[Opening Records to use section]

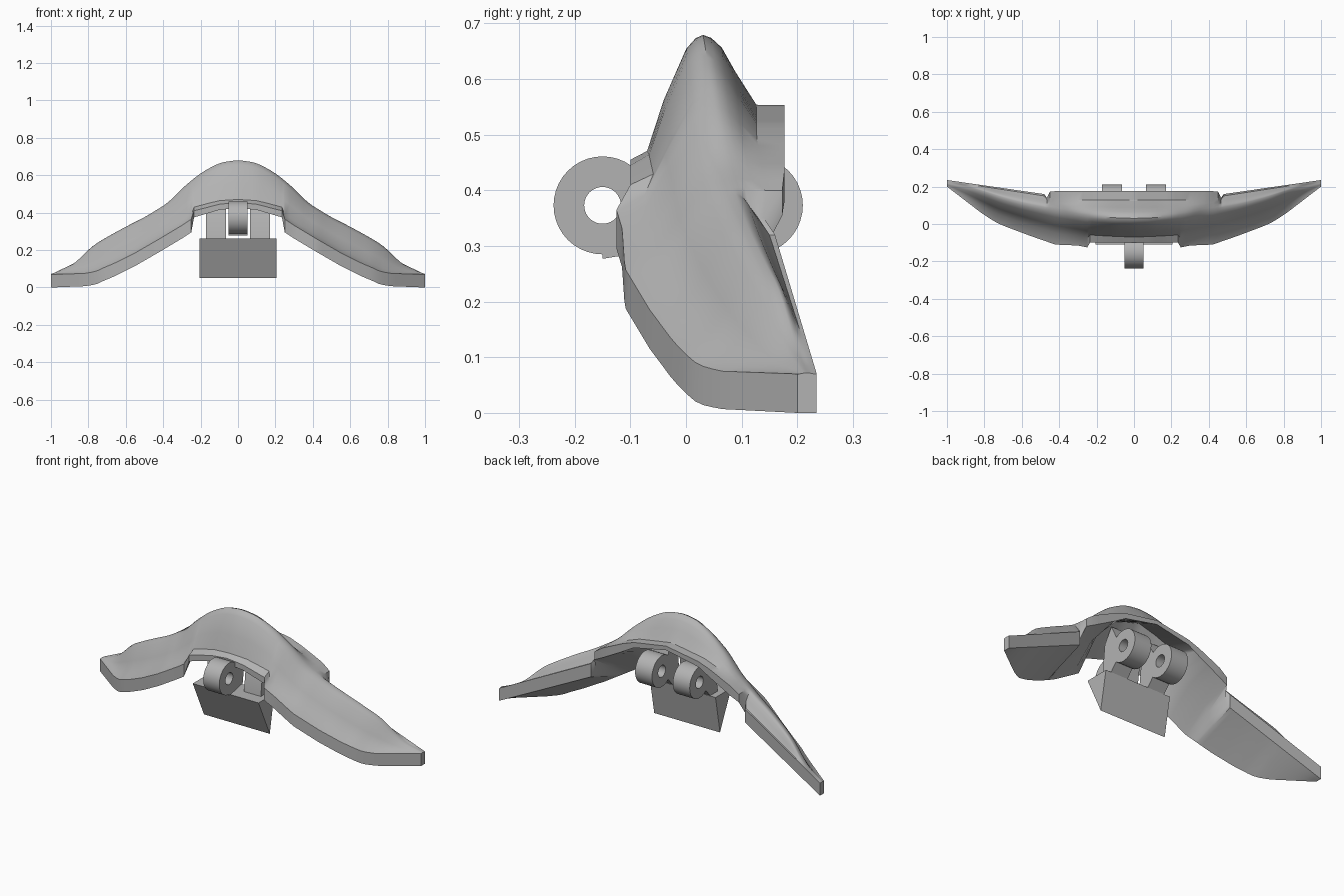
import bpy, bmesh, math
from mathutils import Vector

if "Cube" in bpy.data.objects:
    bpy.data.objects.remove(bpy.data.objects["Cube"])

grey = bpy.data.materials.new("plain_grey")
grey.use_nodes = True
colour = (0.45, 0.45, 0.45, 1)
grey.diffuse_color = colour
grey.node_tree.nodes["Principled BSDF"].inputs["Base Color"].default_value = colour


def finish(name, bm):
    bmesh.ops.recalc_face_normals(bm, faces=bm.faces)
    mesh = bpy.data.meshes.new(name)
    bm.to_mesh(mesh)
    bm.free()
    mesh.materials.append(grey)
    ob = bpy.data.objects.new(name, mesh)
    bpy.context.collection.objects.link(ob)
    bpy.ops.object.select_all(action="DESELECT")
    bpy.context.view_layer.objects.active = ob
    ob.select_set(True)
    bpy.ops.object.shade_smooth_by_angle(angle=math.radians(35))
    return ob


def loft(name, rings):
    """Skin closed rings of equal length and cap both ends."""
    bm = bmesh.new()
    loops = [[bm.verts.new(p) for p in ring] for ring in rings]
    n = len(loops[0])
    for a, b in zip(loops, loops[1:]):
        for i in range(n):
            j = (i + 1) % n
            bm.faces.new((a[i], a[j], b[j], b[i]))
    bm.faces.new(loops[0])
    bm.faces.new(loops[-1][::-1])
    return finish(name, bm)


def sample(table, x):
    x = min(abs(x), 1)
    for a, b in zip(table, table[1:]):
        if x <= b[0]:
            t = (x - a[0]) / (b[0] - a[0])
            return [p + (q - p) * t for p, q in zip(a[1:], b[1:])]


def soft(table, x, r=0.03):
    r = min(r, 1 - abs(x))
    rows = [sample(table, x + d * r) for d in (-1, -0.5, 0, 0.5, 1)]
    return [sum(c) / len(rows) for c in zip(*rows)]


# Arched body guides by distance from centre
# ridge: x, y, z
RIDGE = [(0, .03, .682), (.1, .033, .667), (.2, .042, .612), (.3, .055, .53),
         (.37, .07, .455), (.5, .095, .375), (.6, .115, .325), (.7, .142, .27),
         (.78, .168, .222), (.85, .188, .15), (.9, .2, .11), (1, .217, .072)]
# front band: x, y, bottom z, height
FRONT = [(0, -.1, .425, .03), (.1, -.1, .415, .03), (.235, -.1, .375, .035),
         (.25, -.125, .295, .07), (.3, -.115, .262, .07), (.42, -.11, .19, .07),
         (.55, -.065, .115, .07), (.66, -.024, .06, .07), (.72, 0, .035, .07),
         (.76, .022, .016, .07), (.82, .062, .007, .068), (1, .2, 0, .07)]
# back shelf, then the back edge of the wing: x, y, top z, bottom z, depth
BACK = [(0, .177, .553, .53, .05), (.2, .177, .52, .49, .05),
        (.27, .177, .495, .45, .05), (.4, .177, .435, .38, .04),
        (.45, .173, .4, .355, .03), (.465, .14, .35, .29, .01),
        (.48, .16, .32, .245, .01), (1, .235, .07, 0, .005)]
# hollow underneath: x, lift
HOLLOW = [(0, .12), (.24, .09), (.3, .04), (.47, 0), (1, 0)]


def section(x):
    ry, rz = soft(RIDGE, x)
    fy, fz, h = sample(FRONT, x)
    by, bt, bb, depth = sample(BACK, x)
    lift, = sample(HOLLOW, x)
    wing = min(abs(x) / .45, 1)
    ft, root = Vector((x, fy, fz + h)), Vector((x, by - depth, bt))
    ring = [Vector((x, fy, fz)), ft]
    # ledge and steep wall, from the band up to the ridge
    for u, v in ((.23 + .1 * wing, .07 + .08 * wing), (.46 + .08 * wing, .48),
                 (.77, .89), (.9, .975)):
        ring.append(Vector((x, fy + (ry - fy) * u, ft.z + (rz - ft.z) * v)))
    ring.append(Vector((x, ry, rz)))
    # rounded fall to the back
    for u, v in ((.15, .04), (.35, .18), (.6, .52)):
        ring.append(Vector((x, ry + (root.y - ry) * u, rz + (bt - rz) * v)))
    ring += [root, Vector((x, by, bt)), Vector((x, by, bb)),
             Vector((x, (fy + by) / 2, (fz + bb) / 2 + lift))]
    return ring


half = sorted({i / 40 for i in range(1, 41)} | {.235, .242, .465, .48})
stations = [-x for x in reversed(half)] + [0] + half
loft("arched_body", [section(x) for x in stations])

# Wedge block with its narrow edge at the bottom
wedge = ((-.11, .262), (.03, .262), (-.01, .05))
loft("wedge_block", [[(x, y, z) for y, z in wedge] for x in (-.205, .205)])


# Hinge knuckles: ring barrels with a bored hole
def knuckle(name, x0, x1, cy, cz=.373, outer=.088, bore=.033, n=40):
    bm = bmesh.new()
    grid = []
    for x, r in ((x0, outer), (x1, outer), (x1, bore), (x0, bore)):
        grid.append([bm.verts.new((x, cy + r * math.cos(math.tau * i / n),
                                   cz + r * math.sin(math.tau * i / n))) for i in range(n)])
    for k in range(4):
        a, b = grid[k], grid[(k + 1) % 4]
        for i in range(n):
            j = (i + 1) % n
            bm.faces.new((a[i], a[j], b[j], b[i]))
    return finish(name, bm)


def arm(name, x0, x1, outline):
    loft(name, [[(x, y, z) for y, z in outline] for x in (x0, x1)])


knuckle("front_knuckle", -.05, .05, -.15)
arm("front_arm", -.05, .05, ((-.1, .44), (-.105, .33), (-.15, .3), (-.15, .277),
                             (-.1, .285), (-.03, .3), (0, .5), (-.08, .455)))
for side, s in (("left", 1), ("right", -1)):
    knuckle(side + "_back_knuckle", s * .065, s * .17, .122)
    arm(side + "_back_arm", s * .065, s * .17,
        ((.07, .44), (.07, .31), (.02, .255), (-.04, .255), (-.02, .44), (.03, .52)))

[Closing Records to use section]

* [Work required] Output the data exactly. Leave every picture out.

* [Your solution]
import bpy, bmesh, math
from mathutils import Vector

if "Cube" in bpy.data.objects:
    bpy.data.objects.remove(bpy.data.objects["Cube"])

grey = bpy.data.materials.new("plain_grey")
grey.use_nodes = True
colour = (0.45, 0.45, 0.45, 1)
grey.diffuse_color = colour
grey.node_tree.nodes["Principled BSDF"].inputs["Base Color"].default_value = colour


def finish(name, bm):
    bmesh.ops.recalc_face_normals(bm, faces=bm.faces)
    mesh = bpy.data.meshes.new(name)
    bm.to_mesh(mesh)
    bm.free()
    mesh.materials.append(grey)
    ob = bpy.data.objects.new(name, mesh)
    bpy.context.collection.objects.link(ob)
    bpy.ops.object.select_all(action="DESELECT")
    bpy.context.view_layer.objects.active = ob
    ob.select_set(True)
    bpy.ops.object.shade_smooth_by_angle(angle=math.radians(35))
    return ob


def loft(name, rings):
    """Skin closed rings of equal length and cap both ends."""
    bm = bmesh.new()
    loops = [[bm.verts.new(p) for p in ring] for ring in rings]
    n = len(loops[0])
    for a, b in zip(loops, loops[1:]):
        for i in range(n):
            j = (i + 1) % n
            bm.faces.new((a[i], a[j], b[j], b[i]))
    bm.faces.new(loops[0])
    bm.faces.new(loops[-1][::-1])
    return finish(name, bm)


def sample(table, x):
    x = min(abs(x), 1)
    for a, b in zip(table, table[1:]):
        if x <= b[0]:
            t = (x - a[0]) / (b[0] - a[0])
            return [p + (q - p) * t for p, q in zip(a[1:], b[1:])]


def soft(table, x, r=0.03):
    r = min(r, 1 - abs(x))
    rows = [sample(table, x + d * r) for d in (-1, -0.5, 0, 0.5, 1)]
    return [sum(c) / len(rows) for c in zip(*rows)]


# Arched body guides by distance from centre
# ridge: x, y, z
RIDGE = [(0, .03, .682), (.1, .033, .667), (.2, .042, .612), (.3, .055, .53),
         (.37, .07, .455), (.5, .095, .375), (.6, .115, .325), (.7, .142, .27),
         (.78, .168, .222), (.85, .188, .15), (.9, .2, .11), (1, .217, .072)]
# front band: x, y, bottom z, height
FRONT = [(0, -.1, .425, .03), (.1, -.1, .415, .03), (.235, -.1, .375, .035),
         (.25, -.125, .295, .07), (.3, -.115, .262, .07), (.42, -.11, .19, .07),
         (.55, -.065, .115, .07), (.66, -.024, .06, .07), (.72, 0, .035, .07),
         (.76, .022, .016, .07), (.82, .062, .007, .068), (1, .2, 0, .07)]
# back shelf, then the back edge of the wing: x, y, top z, bottom z, depth
BACK = [(0, .177, .553, .53, .05), (.2, .177, .52, .49, .05),
        (.27, .177, .495, .45, .05), (.4, .177, .435, .38, .04),
        (.45, .173, .4, .355, .03), (.465, .14, .35, .29, .01),
        (.48, .16, .32, .245, .01), (1, .235, .07, 0, .005)]
# hollow underneath: x, lift
HOLLOW = [(0, .12), (.24, .09), (.3, .04), (.47, 0), (1, 0)]


def section(x):
    ry, rz = soft(RIDGE, x)
    fy, fz, h = sample(FRONT, x)
    by, bt, bb, depth = sample(BACK, x)
    lift, = sample(HOLLOW, x)
    wing = min(abs(x) / .45, 1)
    ft, root = Vector((x, fy, fz + h)), Vector((x, by - depth, bt))
    ring = [Vector((x, fy, fz)), ft]
    # ledge and steep wall, from the band up to the ridge
    for u, v in ((.23 + .1 * wing, .07 + .08 * wing), (.46 + .08 * wing, .48),
                 (.77, .89), (.9, .975)):
        ring.append(Vector((x, fy + (ry - fy) * u, ft.z + (rz - ft.z) * v)))
    ring.append(Vector((x, ry, rz)))
    # rounded fall to the back
    for u, v in ((.15, .04), (.35, .18), (.6, .52)):
        ring.append(Vector((x, ry + (root.y - ry) * u, rz + (bt - rz) * v)))
    ring += [root, Vector((x, by, bt)), Vector((x, by, bb)),
             Vector((x, (fy + by) / 2, (fz + bb) / 2 + lift))]
    return ring


half = sorted({i / 40 for i in range(1, 41)} | {.235, .242, .465, .48})
stations = [-x for x in reversed(half)] + [0] + half
loft("arched_body", [section(x) for x in stations])

# Wedge block with its narrow edge at the bottom
wedge = ((-.11, .262), (.03, .262), (-.01, .05))
loft("wedge_block", [[(x, y, z) for y, z in wedge] for x in (-.205, .205)])


# Hinge knuckles: ring barrels with a bored hole
def knuckle(name, x0, x1, cy, cz=.373, outer=.088, bore=.033, n=40):
    bm = bmesh.new()
    grid = []
    for x, r in ((x0, outer), (x1, outer), (x1, bore), (x0, bore)):
        grid.append([bm.verts.new((x, cy + r * math.cos(math.tau * i / n),
                                   cz + r * math.sin(math.tau * i / n))) for i in range(n)])
    for k in range(4):
        a, b = grid[k], grid[(k + 1) % 4]
        for i in range(n):
            j = (i + 1) % n
            bm.faces.new((a[i], a[j], b[j], b[i]))
    return finish(name, bm)


def arm(name, x0, x1, outline):
    loft(name, [[(x, y, z) for y, z in outline] for x in (x0, x1)])


knuckle("front_knuckle", -.05, .05, -.15)
arm("front_arm", -.05, .05, ((-.1, .44), (-.105, .33), (-.15, .3), (-.15, .277),
                             (-.1, .285), (-.03, .3), (0, .5), (-.08, .455)))
for side, s in (("left", 1), ("right", -1)):
    knuckle(side + "_back_knuckle", s * .065, s * .17, .122)
    arm(side + "_back_arm", s * .065, s * .17,
        ((.07, .44), (.07, .31), (.02, .255), (-.04, .255), (-.02, .44), (.03, .52)))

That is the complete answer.